“After the COVID years one could have hoped to see an improvement”, says head sociologist Tanja Traag, “but the expected decrease of mental problems amongst young people is not apparent from these figures.”
Increase in COVID years
In 2021, CBS suddenly saw more psychological complaints amongst young people. Much more often they said they had felt sombre, nervous or down in the month leading up to the survey. Previously hovering around ten percent, the figure shot up to eighteen percent in 2021. In 2022 this dropped to sixteen, CBS now reports.
As far as encouraging signs go, this is the only one. Other problems are actually increasing.
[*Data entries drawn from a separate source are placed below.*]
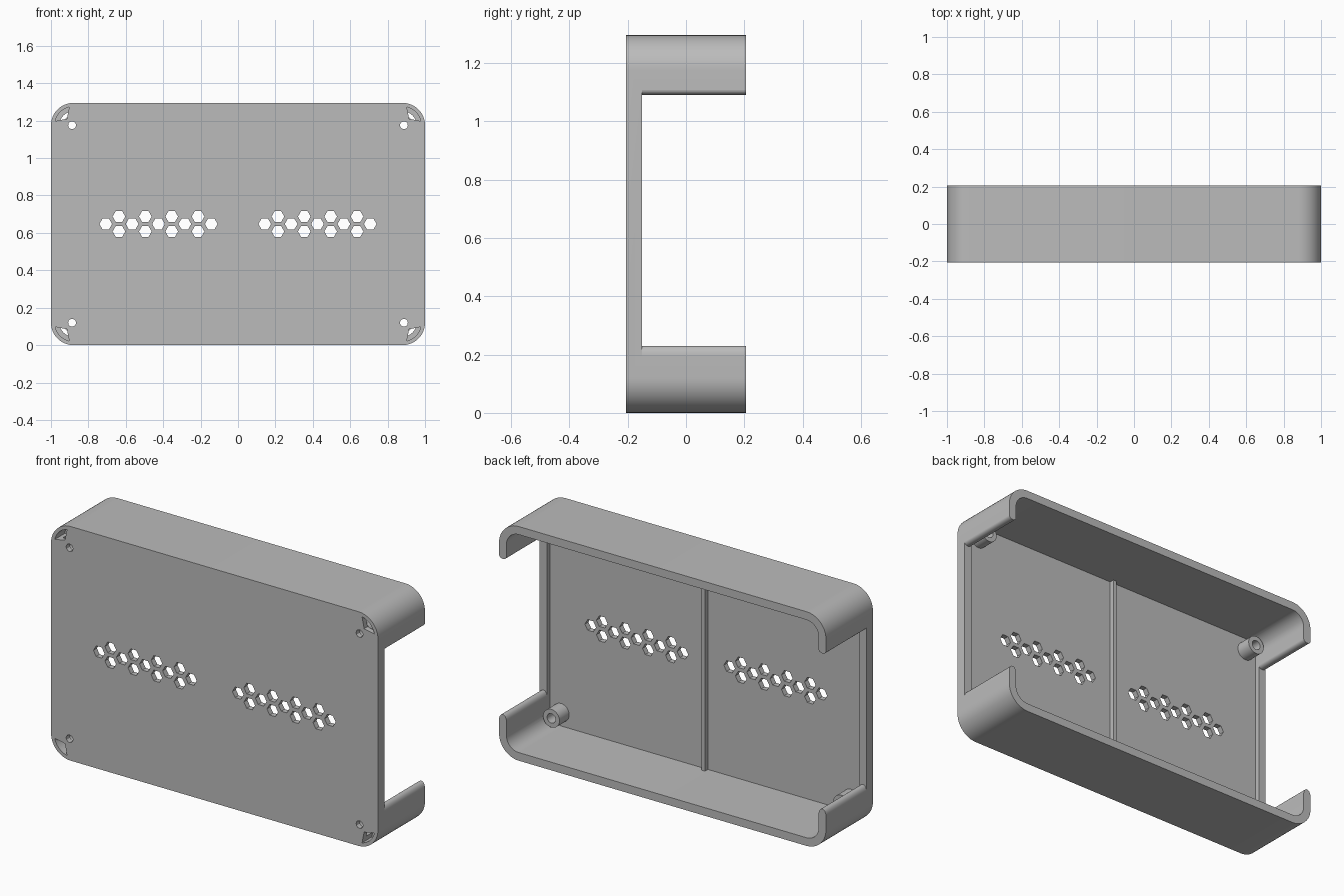
import bpy, bmesh
from math import cos, sin, radians

cube = bpy.data.objects.get("Cube")
if cube:
    bpy.data.objects.remove(cube)

WIDTH, HEIGHT, HALF_DEPTH = 2.0, 1.295, 0.205
MID = HEIGHT / 2
WALL, CORNER = 0.045, 0.12
FLOOR, SILL = -0.175, -0.15          # inner face of the panel, top of the side sills
NOTCH_LOW, NOTCH_HIGH = 0.197, 1.107  # side openings, before the rounded lips

grey = bpy.data.materials.new("matte grey")
grey.use_nodes = True
colour = (0.5, 0.5, 0.5, 1)
grey.diffuse_color = colour
grey.node_tree.nodes["Principled BSDF"].inputs["Base Color"].default_value = colour


def arc(cx, cz, rx, start, end, steps, rz=None):
    rz = rx if rz is None else rz
    angles = [radians(start + (end - start) * i / steps) for i in range(steps + 1)]
    return [(cx + rx * cos(a), cz + rz * sin(a)) for a in angles]


def circle(cx, cz, r, sides):
    return arc(cx, cz, r, 0, 360, sides)[:-1]


def box(x0, x1, z0, z1):
    return [(x0, z0), (x1, z0), (x1, z1), (x0, z1)]


def rounded_rect(inset):
    dx, r = WIDTH / 2 - CORNER, CORNER - inset
    corners = [(dx, HEIGHT - CORNER), (-dx, HEIGHT - CORNER), (-dx, CORNER), (dx, CORNER)]
    return [p for i, (x, z) in enumerate(corners) for p in arc(x, z, r, 90 * i, 90 * i + 90, 12)]


def prism(name, outlines, y0, y1):
    """Extrude outlines drawn in the x-z plane along y."""
    bm = bmesh.new()
    for outline in outlines:
        face = bm.faces.new([bm.verts.new((x, y0, z)) for x, z in outline])
        grown = bmesh.ops.extrude_face_region(bm, geom=[face])["geom"]
        verts = [g for g in grown if isinstance(g, bmesh.types.BMVert)]
        bmesh.ops.translate(bm, verts=verts, vec=(0, y1 - y0, 0))
    bmesh.ops.recalc_face_normals(bm, faces=bm.faces)
    mesh = bpy.data.meshes.new(name)
    bm.to_mesh(mesh)
    bm.free()
    mesh.materials.append(grey)
    obj = bpy.data.objects.new(name, mesh)
    bpy.context.collection.objects.link(obj)
    return obj


def activate(obj):
    bpy.ops.object.select_all(action='DESELECT')
    obj.select_set(True)
    bpy.context.view_layer.objects.active = obj


def cut(target, outlines, y0, y1):
    cutter = prism("cutter", outlines, y0, y1)
    cutter.hide_render = True
    mod = target.modifiers.new("cut", 'BOOLEAN')
    mod.operation, mod.solver, mod.object = 'DIFFERENCE', 'EXACT', cutter
    activate(target)
    bpy.ops.object.modifier_apply(modifier=mod.name)
    bpy.data.objects.remove(cutter)


# Housing: hollow tray with the middle of both side walls lowered to a sill
housing = prism("housing", [rounded_rect(0)], -HALF_DEPTH, HALF_DEPTH)
cut(housing, [rounded_rect(WALL)], FLOOR, 0.3)
cut(housing, [box(-1.1, 1.1, NOTCH_LOW, NOTCH_HIGH)], SILL, 0.3)

# Hexagonal vents: a middle row with pairs between its holes, on both halves
hexes = []
for side in (-1, 1):
    for i in range(9):
        x = side * 0.425 + (i - 4) * 0.0705
        for dz in ((0,) if i % 2 == 0 else (-0.04, 0.04)):
            hexes.append(circle(x, MID + dz, 0.034, 6))
cut(housing, hexes, -0.3, 0)

# Corner pockets and screw holes, repeated at all four corners
screws, pockets, bosses = [], [], []
for sx in (-1, 1):
    for sz in (-1, 1):
        cx, cz = sx * (WIDTH / 2 - CORNER), MID + sz * (MID - CORNER)
        shape = arc(0, 0, 0.1, 13, 77, 10) + [(0.035, 0.035)]
        pockets.append([(cx + sx * x, cz + sz * z) for x, z in shape])
        screws.append((sx * 0.887, MID + sz * 0.528))
cut(housing, pockets, -0.3, -0.12)
cut(housing, [circle(x, z, 0.021, 12) for x, z in screws], -0.3, 0)

# Screw bosses behind the panel
boss = prism("screw_bosses", [circle(x, z, 0.05, 32) for x, z in screws], FLOOR, -0.09)
cut(boss, [circle(x, z, 0.026, 24) for x, z in screws], -0.3, 0)

# Rounded lips that finish the side wall ends
lips = []
for sx in (-1, 1):
    x = sx * (WIDTH / 2 - WALL / 2)
    lips.append(arc(x, NOTCH_LOW, WALL / 2, 0, 180, 12, 0.033))
    lips.append(arc(x, NOTCH_HIGH, WALL / 2, 180, 360, 12, 0.017))
lip = prism("wall_lips", lips, SILL, HALF_DEPTH)

# Stiffening rib down the middle of the panel
rib = prism("centre_rib", [box(-0.011, 0.011, WALL, HEIGHT - WALL)], FLOOR, SILL)

for obj in (housing, boss, lip, rib):
    activate(obj)
    bpy.ops.object.shade_smooth_by_angle(angle=radians(30))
For instance, every year since 2017 there’s been a rise in the number of students saying that they’ve suffered from depression in the twelve months before they took the survey. For 18- to 25-year-olds this is now seventeen percent, says CBS.
Skewed male to female ratio
Not all figures have been broken down for young people below and above the age of eighteen, nor is it possible to infer from these figures if there’s a difference between students and non-students. What is clear, is that 18- to 25-year-olds report almost double the number of psychological complaints 12- to 17-year-olds do. The male to female ratio is quite skewed as well. In 2022, twice as many women aged 18 to 25 said they were having psychological complaints than their male counterparts: 26 vs 13 percent.
Chronic sleeping problems
In addition, more and more young people are saying they’ve had ‘quite some’ to ‘very severe’ sleeping problems in the two weeks preceding the CBS visit. Until now these sleeping problems had not received as much attention, but they have been rising significantly since 2020, to 22 percent in 2022. Between 2017 and 2019 this percentage hovered around 14.
That more young people are saying they have mental problems hasn’t gone unnoticed by health psychologist Peter van der Velden of Tilburg University. He does have a critical note to add based on his own research: in general, about half the people with psychological complaints say they still have them after a year. With the other half, the complaints have decreased or even disappeared completely.
Van der Velden also observes an increase in sleeping problems. And he takes them very seriously. “Chronic sleeping problems undermine your life. This is often underestimated.”
Last week, student and welfare organisations argued for setting up a ‘headache council’ because of the increase of mental problems amongst young people.